▶ PROBLEM DESCRIPTION: Print, in exact form, the lines below from the one containing "ob = bpy.data.objects.new(name, me)" through the one containing "nv=16, rule=None, off=lambda", and omit all others.

SOURCE DATA below:

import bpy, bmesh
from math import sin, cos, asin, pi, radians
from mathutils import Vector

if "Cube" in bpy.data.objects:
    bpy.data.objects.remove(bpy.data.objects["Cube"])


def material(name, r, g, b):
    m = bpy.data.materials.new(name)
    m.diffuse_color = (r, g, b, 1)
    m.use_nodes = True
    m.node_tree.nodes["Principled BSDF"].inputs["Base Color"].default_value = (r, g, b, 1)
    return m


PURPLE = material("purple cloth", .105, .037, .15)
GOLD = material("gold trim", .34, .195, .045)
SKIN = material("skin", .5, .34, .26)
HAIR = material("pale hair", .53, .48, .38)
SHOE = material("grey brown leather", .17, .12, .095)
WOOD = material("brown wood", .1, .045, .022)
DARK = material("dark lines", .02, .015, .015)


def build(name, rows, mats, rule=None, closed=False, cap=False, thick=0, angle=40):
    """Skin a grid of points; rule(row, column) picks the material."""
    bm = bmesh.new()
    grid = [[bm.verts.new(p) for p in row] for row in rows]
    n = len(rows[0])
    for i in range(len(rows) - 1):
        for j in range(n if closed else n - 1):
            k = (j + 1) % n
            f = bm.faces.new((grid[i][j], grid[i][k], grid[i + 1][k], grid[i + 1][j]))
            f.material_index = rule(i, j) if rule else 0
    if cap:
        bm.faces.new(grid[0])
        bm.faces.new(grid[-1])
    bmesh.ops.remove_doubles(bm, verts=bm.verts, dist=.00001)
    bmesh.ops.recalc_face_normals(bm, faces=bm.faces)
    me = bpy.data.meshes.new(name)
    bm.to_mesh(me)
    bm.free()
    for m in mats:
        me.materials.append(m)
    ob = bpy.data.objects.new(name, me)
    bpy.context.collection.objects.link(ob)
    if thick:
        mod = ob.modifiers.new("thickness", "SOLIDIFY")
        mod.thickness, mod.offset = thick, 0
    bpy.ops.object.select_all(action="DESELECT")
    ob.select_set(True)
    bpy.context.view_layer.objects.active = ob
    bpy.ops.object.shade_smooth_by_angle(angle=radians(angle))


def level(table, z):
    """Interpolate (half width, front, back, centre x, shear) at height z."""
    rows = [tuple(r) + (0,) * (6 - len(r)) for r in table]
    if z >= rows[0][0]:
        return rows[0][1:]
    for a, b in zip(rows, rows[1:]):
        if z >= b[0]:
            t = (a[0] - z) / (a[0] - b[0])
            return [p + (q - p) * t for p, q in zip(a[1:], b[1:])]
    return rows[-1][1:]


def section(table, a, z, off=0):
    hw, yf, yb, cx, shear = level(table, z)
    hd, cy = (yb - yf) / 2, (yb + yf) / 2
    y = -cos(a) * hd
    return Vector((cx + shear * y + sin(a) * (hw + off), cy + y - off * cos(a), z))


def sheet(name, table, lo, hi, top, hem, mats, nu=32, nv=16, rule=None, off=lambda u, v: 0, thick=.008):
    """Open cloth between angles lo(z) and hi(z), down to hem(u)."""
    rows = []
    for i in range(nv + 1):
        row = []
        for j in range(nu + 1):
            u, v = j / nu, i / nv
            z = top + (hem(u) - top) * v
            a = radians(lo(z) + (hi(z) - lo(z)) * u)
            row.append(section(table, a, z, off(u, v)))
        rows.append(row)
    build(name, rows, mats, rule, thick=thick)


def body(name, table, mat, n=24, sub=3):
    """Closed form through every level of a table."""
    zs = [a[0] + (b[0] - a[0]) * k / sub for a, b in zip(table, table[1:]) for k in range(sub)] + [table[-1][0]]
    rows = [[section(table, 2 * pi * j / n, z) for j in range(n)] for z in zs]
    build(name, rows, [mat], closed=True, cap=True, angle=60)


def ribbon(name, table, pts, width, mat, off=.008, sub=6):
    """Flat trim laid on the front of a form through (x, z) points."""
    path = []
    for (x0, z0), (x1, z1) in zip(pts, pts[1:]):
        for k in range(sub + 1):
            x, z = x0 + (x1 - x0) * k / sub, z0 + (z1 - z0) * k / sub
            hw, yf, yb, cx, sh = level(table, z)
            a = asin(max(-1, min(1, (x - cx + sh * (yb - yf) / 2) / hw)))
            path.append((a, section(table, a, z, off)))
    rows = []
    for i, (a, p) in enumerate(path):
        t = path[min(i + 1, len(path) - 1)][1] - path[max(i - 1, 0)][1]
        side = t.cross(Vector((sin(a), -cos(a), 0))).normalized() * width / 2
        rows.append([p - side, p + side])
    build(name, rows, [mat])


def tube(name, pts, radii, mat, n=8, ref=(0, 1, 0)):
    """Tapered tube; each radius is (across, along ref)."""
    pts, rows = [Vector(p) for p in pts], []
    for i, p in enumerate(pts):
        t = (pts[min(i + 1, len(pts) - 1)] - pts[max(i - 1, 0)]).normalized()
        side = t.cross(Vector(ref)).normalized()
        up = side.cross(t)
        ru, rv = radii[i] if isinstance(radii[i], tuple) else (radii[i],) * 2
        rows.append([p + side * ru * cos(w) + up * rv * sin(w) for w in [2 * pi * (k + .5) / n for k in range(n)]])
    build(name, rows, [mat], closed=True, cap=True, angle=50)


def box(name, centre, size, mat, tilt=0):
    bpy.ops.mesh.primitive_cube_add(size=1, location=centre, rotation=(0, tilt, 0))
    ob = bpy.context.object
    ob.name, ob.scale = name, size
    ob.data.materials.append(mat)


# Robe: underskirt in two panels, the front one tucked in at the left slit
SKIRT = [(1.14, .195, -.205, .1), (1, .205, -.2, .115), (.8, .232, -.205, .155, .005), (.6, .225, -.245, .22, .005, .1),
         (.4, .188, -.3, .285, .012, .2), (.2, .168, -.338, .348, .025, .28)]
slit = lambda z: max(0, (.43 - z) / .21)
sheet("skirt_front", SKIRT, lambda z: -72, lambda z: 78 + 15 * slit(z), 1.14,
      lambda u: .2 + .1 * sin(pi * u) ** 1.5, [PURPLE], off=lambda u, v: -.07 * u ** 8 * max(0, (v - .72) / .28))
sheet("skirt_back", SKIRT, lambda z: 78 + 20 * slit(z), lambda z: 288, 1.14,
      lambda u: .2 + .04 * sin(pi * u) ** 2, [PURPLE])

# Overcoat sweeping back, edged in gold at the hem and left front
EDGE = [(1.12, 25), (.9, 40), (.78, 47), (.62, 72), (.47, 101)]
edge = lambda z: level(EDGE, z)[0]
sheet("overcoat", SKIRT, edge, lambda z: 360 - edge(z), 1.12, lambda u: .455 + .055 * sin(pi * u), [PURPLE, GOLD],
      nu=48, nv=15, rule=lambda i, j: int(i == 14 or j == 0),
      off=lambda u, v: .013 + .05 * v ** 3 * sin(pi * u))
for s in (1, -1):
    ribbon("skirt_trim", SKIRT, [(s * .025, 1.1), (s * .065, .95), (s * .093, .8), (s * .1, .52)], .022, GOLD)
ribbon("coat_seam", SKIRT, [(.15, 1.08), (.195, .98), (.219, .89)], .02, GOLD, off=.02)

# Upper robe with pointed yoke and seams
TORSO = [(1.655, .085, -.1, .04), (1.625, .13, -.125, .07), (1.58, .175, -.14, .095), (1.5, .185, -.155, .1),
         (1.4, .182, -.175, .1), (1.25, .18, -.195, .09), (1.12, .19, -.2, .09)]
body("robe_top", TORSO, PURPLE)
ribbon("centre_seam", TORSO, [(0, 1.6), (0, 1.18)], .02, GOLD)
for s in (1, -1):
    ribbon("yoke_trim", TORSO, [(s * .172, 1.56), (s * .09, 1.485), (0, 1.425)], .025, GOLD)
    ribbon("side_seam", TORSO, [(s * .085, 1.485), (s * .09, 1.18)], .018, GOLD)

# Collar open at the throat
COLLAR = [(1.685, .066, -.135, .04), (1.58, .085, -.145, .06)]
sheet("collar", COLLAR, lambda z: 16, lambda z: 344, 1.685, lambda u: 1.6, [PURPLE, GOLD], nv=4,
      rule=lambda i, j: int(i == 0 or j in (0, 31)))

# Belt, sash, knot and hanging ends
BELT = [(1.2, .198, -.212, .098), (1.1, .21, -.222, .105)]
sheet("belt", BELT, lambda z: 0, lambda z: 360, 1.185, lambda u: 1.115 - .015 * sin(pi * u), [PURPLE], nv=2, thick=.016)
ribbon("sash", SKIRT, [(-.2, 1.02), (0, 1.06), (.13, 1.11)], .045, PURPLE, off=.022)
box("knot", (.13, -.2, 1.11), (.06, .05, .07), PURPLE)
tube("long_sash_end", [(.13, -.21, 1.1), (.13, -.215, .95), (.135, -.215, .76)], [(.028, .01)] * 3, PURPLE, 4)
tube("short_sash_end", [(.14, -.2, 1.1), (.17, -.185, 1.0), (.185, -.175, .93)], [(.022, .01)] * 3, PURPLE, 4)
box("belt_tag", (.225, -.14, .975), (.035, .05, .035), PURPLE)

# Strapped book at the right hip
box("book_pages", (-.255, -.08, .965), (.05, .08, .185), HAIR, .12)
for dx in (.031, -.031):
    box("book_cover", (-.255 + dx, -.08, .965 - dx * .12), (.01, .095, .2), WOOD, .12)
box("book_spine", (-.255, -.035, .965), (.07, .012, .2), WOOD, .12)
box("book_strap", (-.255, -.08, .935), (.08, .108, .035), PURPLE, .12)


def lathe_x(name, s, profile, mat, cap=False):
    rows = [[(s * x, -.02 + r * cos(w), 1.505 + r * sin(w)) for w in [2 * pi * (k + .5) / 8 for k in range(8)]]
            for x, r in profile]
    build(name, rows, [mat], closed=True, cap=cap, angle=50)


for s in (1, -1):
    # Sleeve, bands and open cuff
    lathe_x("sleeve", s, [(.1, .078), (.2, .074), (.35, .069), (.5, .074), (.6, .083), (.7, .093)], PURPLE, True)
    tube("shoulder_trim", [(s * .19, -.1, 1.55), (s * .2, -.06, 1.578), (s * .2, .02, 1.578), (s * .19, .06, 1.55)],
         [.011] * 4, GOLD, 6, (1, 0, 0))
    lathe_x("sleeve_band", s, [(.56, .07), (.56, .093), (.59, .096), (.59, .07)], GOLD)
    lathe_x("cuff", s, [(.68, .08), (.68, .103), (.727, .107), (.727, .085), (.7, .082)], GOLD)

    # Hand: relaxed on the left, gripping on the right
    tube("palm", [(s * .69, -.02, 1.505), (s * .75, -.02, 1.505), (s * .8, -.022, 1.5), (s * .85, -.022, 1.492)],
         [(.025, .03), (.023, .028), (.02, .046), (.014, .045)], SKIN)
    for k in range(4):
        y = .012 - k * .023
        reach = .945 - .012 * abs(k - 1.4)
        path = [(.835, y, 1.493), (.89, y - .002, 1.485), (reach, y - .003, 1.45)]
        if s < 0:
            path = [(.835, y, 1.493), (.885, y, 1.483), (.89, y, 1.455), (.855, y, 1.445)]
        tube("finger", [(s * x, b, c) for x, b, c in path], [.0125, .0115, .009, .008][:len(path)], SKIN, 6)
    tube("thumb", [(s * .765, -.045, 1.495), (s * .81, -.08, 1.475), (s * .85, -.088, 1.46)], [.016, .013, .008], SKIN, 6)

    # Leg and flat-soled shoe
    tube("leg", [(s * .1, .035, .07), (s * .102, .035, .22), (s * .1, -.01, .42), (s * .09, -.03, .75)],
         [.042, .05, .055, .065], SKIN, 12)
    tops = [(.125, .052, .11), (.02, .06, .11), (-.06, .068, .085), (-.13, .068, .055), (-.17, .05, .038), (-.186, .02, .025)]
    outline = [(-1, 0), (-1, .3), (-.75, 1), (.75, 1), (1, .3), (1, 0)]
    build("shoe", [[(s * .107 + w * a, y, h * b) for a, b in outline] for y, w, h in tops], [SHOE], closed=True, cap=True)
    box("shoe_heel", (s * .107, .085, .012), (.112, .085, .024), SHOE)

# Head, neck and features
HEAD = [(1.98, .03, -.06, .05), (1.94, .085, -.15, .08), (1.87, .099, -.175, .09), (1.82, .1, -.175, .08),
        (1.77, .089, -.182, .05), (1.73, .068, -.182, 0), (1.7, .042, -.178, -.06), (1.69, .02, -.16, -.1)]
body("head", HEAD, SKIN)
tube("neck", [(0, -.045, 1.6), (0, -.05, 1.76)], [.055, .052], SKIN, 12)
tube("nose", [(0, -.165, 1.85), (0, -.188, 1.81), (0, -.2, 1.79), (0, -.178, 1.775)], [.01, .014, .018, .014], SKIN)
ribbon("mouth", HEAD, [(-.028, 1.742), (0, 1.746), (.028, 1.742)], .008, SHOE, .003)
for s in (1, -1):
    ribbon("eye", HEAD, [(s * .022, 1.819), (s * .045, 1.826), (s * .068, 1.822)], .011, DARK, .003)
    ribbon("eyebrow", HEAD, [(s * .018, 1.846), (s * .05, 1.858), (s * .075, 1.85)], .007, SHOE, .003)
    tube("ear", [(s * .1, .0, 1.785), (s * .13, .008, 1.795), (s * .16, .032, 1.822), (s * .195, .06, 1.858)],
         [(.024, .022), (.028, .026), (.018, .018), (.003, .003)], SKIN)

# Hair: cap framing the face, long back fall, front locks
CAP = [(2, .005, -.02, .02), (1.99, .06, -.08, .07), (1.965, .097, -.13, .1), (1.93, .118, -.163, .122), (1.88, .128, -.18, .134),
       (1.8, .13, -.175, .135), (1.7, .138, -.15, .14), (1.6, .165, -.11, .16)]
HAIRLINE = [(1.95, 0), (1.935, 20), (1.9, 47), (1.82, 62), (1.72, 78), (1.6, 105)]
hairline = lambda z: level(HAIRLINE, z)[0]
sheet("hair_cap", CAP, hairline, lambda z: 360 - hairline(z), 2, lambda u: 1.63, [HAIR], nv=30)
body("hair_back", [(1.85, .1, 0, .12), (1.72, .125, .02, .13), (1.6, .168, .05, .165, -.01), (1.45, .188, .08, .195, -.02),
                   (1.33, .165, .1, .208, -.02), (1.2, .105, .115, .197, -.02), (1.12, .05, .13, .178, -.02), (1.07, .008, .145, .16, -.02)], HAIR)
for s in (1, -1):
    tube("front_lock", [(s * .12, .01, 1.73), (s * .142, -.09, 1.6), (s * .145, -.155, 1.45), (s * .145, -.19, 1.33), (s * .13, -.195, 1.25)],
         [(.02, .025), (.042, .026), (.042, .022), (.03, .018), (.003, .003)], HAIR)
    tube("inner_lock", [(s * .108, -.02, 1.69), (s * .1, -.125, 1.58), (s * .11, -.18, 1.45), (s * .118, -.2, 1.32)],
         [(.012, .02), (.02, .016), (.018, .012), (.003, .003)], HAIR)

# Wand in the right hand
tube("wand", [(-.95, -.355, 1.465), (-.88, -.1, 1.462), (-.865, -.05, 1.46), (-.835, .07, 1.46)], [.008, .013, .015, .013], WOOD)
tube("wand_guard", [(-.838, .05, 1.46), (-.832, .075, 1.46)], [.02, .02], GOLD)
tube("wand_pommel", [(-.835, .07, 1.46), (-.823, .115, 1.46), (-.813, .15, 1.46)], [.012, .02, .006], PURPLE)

End of SOURCE DATA.

▶ RESPONSE TO THE TASK:
    ob = bpy.data.objects.new(name, me)
    bpy.context.collection.objects.link(ob)
    if thick:
        mod = ob.modifiers.new("thickness", "SOLIDIFY")
        mod.thickness, mod.offset = thick, 0
    bpy.ops.object.select_all(action="DESELECT")
    ob.select_set(True)
    bpy.context.view_layer.objects.active = ob
    bpy.ops.object.shade_smooth_by_angle(angle=radians(angle))


def level(table, z):
    """Interpolate (half width, front, back, centre x, shear) at height z."""
    rows = [tuple(r) + (0,) * (6 - len(r)) for r in table]
    if z >= rows[0][0]:
        return rows[0][1:]
    for a, b in zip(rows, rows[1:]):
        if z >= b[0]:
            t = (a[0] - z) / (a[0] - b[0])
            return [p + (q - p) * t for p, q in zip(a[1:], b[1:])]
    return rows[-1][1:]


def section(table, a, z, off=0):
    hw, yf, yb, cx, shear = level(table, z)
    hd, cy = (yb - yf) / 2, (yb + yf) / 2
    y = -cos(a) * hd
    return Vector((cx + shear * y + sin(a) * (hw + off), cy + y - off * cos(a), z))


def sheet(name, table, lo, hi, top, hem, mats, nu=32, nv=16, rule=None, off=lambda u, v: 0, thick=.008):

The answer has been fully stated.